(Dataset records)
-- Opening Marker --

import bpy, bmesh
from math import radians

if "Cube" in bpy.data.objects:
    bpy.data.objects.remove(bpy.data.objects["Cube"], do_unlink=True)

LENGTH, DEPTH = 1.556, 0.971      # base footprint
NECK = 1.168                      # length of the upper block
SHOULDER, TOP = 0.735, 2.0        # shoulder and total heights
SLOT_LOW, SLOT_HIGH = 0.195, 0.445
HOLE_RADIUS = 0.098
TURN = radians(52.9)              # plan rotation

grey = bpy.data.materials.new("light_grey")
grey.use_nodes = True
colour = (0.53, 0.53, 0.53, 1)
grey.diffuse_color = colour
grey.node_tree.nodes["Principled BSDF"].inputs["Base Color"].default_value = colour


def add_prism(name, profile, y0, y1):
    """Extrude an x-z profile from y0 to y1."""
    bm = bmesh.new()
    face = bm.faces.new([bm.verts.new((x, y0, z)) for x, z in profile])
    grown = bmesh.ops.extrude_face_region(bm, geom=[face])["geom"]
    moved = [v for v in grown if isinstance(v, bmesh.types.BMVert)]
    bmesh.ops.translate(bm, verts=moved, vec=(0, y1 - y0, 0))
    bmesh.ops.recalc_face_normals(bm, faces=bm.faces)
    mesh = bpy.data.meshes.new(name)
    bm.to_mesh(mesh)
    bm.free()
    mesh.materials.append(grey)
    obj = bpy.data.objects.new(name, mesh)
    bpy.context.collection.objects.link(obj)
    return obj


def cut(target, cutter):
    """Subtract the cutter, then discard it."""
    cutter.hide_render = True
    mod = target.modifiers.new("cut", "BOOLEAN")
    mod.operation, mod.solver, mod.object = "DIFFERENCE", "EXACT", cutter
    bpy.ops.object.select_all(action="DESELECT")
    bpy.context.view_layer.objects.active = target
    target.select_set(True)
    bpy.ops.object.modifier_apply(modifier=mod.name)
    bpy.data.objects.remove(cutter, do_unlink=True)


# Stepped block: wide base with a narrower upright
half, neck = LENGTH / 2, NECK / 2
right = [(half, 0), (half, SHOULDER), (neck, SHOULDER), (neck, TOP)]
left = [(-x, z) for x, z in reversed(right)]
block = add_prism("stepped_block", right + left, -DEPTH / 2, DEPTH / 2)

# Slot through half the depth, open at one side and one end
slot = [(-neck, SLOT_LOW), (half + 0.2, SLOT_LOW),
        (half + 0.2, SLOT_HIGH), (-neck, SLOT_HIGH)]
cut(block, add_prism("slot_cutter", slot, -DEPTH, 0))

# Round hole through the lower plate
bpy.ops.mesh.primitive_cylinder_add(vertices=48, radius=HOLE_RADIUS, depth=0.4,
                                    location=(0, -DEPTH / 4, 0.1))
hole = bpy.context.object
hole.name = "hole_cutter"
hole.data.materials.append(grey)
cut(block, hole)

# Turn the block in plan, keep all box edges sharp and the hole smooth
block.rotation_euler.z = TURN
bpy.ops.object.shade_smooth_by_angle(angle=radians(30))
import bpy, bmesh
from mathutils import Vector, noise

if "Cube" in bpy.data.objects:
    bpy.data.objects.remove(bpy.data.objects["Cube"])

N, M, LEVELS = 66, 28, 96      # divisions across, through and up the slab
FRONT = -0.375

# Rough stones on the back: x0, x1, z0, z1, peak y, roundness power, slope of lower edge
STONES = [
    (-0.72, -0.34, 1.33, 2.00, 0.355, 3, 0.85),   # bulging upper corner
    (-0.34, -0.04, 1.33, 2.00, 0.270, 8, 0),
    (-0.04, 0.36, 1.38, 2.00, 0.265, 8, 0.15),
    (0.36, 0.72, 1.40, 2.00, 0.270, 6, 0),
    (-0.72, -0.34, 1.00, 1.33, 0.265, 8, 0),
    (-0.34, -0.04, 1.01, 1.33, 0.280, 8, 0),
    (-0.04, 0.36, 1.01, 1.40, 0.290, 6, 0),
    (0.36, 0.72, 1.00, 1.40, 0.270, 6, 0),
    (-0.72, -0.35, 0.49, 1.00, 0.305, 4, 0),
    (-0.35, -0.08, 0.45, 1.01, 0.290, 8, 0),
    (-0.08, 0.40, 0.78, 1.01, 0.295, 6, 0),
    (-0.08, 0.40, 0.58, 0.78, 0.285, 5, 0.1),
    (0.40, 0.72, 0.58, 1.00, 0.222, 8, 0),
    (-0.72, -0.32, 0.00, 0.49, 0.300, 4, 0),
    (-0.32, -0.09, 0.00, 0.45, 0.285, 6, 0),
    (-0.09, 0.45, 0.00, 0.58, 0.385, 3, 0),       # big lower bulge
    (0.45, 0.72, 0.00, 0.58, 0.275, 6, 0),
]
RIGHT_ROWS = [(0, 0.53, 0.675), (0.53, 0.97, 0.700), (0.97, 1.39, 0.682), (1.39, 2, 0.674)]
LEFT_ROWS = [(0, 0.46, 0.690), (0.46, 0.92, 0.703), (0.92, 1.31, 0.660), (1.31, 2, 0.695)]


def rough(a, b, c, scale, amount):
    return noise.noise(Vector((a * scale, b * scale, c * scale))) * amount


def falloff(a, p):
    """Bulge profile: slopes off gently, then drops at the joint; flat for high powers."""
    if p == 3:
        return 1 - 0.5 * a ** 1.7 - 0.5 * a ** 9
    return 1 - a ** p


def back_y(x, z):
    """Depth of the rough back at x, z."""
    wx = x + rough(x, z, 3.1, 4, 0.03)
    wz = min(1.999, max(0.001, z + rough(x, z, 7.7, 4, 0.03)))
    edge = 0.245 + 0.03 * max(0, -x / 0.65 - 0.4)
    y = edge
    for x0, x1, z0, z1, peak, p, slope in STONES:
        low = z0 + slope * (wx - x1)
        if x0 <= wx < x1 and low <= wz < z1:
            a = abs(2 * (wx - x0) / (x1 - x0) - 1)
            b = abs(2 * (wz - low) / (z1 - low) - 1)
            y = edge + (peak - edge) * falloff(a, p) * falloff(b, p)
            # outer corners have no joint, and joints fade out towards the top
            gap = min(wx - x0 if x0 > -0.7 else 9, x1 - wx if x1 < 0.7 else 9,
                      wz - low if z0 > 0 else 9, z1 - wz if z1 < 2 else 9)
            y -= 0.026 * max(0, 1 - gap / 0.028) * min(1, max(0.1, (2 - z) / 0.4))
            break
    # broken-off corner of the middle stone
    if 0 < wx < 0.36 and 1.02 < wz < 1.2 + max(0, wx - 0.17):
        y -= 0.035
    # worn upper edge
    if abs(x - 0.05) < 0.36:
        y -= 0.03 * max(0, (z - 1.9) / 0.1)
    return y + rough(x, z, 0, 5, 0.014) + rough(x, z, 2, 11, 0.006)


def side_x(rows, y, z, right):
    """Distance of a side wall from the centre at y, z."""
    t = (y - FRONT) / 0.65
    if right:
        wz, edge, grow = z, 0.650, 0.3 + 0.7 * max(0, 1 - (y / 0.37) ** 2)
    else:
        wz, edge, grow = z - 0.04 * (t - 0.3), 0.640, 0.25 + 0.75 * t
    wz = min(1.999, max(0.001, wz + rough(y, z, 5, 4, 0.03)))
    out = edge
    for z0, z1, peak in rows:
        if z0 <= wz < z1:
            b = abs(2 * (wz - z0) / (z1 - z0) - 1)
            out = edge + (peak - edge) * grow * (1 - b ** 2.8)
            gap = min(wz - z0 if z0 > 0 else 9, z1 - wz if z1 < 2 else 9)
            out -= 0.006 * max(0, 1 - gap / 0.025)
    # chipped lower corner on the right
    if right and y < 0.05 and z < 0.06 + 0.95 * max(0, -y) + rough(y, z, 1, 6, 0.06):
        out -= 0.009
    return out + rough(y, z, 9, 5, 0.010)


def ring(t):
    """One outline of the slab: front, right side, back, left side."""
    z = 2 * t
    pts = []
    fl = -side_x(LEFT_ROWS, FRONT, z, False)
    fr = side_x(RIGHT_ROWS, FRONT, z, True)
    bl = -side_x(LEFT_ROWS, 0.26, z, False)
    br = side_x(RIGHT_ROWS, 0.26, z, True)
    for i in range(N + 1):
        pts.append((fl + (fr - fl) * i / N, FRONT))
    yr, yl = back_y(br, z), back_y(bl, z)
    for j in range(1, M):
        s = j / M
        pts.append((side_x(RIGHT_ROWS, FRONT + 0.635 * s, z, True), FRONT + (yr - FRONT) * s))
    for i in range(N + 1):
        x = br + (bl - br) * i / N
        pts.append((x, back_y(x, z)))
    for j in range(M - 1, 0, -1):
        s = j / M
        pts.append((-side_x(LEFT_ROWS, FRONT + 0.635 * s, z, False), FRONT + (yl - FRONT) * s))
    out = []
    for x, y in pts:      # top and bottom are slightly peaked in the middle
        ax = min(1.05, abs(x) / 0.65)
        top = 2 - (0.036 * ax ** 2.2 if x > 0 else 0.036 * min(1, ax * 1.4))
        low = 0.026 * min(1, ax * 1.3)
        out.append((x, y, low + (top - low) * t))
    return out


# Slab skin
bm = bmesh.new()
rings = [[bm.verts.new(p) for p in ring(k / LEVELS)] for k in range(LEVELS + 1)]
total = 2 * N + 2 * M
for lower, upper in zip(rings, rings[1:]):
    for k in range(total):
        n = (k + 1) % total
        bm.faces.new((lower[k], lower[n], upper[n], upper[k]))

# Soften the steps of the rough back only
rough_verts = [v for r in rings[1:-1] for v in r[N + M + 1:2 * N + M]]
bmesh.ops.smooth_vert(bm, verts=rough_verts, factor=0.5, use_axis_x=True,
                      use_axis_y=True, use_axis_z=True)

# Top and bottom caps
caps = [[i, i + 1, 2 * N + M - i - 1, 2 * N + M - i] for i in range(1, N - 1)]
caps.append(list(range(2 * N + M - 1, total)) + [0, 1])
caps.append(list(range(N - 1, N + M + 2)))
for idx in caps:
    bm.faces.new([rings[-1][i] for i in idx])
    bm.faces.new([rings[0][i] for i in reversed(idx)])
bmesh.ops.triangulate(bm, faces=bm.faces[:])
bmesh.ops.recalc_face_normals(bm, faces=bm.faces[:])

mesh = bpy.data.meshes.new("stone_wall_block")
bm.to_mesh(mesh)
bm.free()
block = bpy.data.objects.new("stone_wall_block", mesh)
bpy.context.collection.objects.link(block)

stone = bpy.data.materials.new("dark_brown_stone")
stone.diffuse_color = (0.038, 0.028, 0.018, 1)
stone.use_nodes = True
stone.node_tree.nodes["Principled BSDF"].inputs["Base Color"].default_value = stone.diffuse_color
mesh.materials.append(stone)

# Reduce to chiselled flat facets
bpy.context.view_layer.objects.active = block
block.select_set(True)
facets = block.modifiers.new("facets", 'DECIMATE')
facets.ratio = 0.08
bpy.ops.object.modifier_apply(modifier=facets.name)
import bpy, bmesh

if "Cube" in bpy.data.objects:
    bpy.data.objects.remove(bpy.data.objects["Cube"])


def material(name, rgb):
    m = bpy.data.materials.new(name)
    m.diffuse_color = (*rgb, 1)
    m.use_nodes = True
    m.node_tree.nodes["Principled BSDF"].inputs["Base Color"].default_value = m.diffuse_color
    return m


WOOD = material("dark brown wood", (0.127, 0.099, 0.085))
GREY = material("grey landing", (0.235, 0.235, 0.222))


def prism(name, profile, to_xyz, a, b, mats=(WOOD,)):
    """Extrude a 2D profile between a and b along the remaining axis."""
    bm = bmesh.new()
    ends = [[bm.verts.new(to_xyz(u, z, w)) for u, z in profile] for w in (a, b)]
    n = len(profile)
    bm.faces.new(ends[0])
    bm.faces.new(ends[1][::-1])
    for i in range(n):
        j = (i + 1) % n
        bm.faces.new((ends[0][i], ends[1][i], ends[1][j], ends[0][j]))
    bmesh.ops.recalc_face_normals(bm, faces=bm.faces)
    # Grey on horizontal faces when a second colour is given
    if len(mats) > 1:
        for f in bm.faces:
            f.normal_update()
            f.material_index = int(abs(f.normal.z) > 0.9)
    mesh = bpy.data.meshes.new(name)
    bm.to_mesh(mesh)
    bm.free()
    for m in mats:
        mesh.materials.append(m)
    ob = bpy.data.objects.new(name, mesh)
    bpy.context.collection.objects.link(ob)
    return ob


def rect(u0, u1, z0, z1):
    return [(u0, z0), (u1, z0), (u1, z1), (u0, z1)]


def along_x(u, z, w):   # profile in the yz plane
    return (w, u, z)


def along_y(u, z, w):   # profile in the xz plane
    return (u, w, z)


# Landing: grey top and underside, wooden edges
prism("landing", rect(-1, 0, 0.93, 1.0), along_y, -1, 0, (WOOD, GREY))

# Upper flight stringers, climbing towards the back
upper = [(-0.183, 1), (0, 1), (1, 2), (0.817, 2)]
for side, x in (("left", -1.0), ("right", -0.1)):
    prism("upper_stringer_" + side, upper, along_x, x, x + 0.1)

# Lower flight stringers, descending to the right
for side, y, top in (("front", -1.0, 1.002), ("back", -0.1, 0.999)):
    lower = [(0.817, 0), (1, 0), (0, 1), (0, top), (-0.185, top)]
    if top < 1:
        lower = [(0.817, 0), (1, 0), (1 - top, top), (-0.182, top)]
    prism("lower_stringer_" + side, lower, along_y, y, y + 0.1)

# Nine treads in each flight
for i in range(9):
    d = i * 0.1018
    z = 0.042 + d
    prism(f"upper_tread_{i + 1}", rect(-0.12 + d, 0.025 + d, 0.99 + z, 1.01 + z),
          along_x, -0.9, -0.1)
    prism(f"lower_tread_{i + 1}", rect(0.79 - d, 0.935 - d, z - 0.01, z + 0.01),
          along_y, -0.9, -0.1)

-- Closing Marker --

PROMPT –
Copy word for word the stretch of entries above from the line that has "m.use_nodes = True" through the line that has "0, (WOOD, GREY))", both ends included, and nothing outside it.

TASK RESULT –
    m.use_nodes = True
    m.node_tree.nodes["Principled BSDF"].inputs["Base Color"].default_value = m.diffuse_color
    return m


WOOD = material("dark brown wood", (0.127, 0.099, 0.085))
GREY = material("grey landing", (0.235, 0.235, 0.222))


def prism(name, profile, to_xyz, a, b, mats=(WOOD,)):
    """Extrude a 2D profile between a and b along the remaining axis."""
    bm = bmesh.new()
    ends = [[bm.verts.new(to_xyz(u, z, w)) for u, z in profile] for w in (a, b)]
    n = len(profile)
    bm.faces.new(ends[0])
    bm.faces.new(ends[1][::-1])
    for i in range(n):
        j = (i + 1) % n
        bm.faces.new((ends[0][i], ends[1][i], ends[1][j], ends[0][j]))
    bmesh.ops.recalc_face_normals(bm, faces=bm.faces)
    # Grey on horizontal faces when a second colour is given
    if len(mats) > 1:
        for f in bm.faces:
            f.normal_update()
            f.material_index = int(abs(f.normal.z) > 0.9)
    mesh = bpy.data.meshes.new(name)
    bm.to_mesh(mesh)
    bm.free()
    for m in mats:
        mesh.materials.append(m)
    ob = bpy.data.objects.new(name, mesh)
    bpy.context.collection.objects.link(ob)
    return ob


def rect(u0, u1, z0, z1):
    return [(u0, z0), (u1, z0), (u1, z1), (u0, z1)]


def along_x(u, z, w):   # profile in the yz plane
    return (w, u, z)


def along_y(u, z, w):   # profile in the xz plane
    return (u, w, z)


# Landing: grey top and underside, wooden edges
prism("landing", rect(-1, 0, 0.93, 1.0), along_y, -1, 0, (WOOD, GREY))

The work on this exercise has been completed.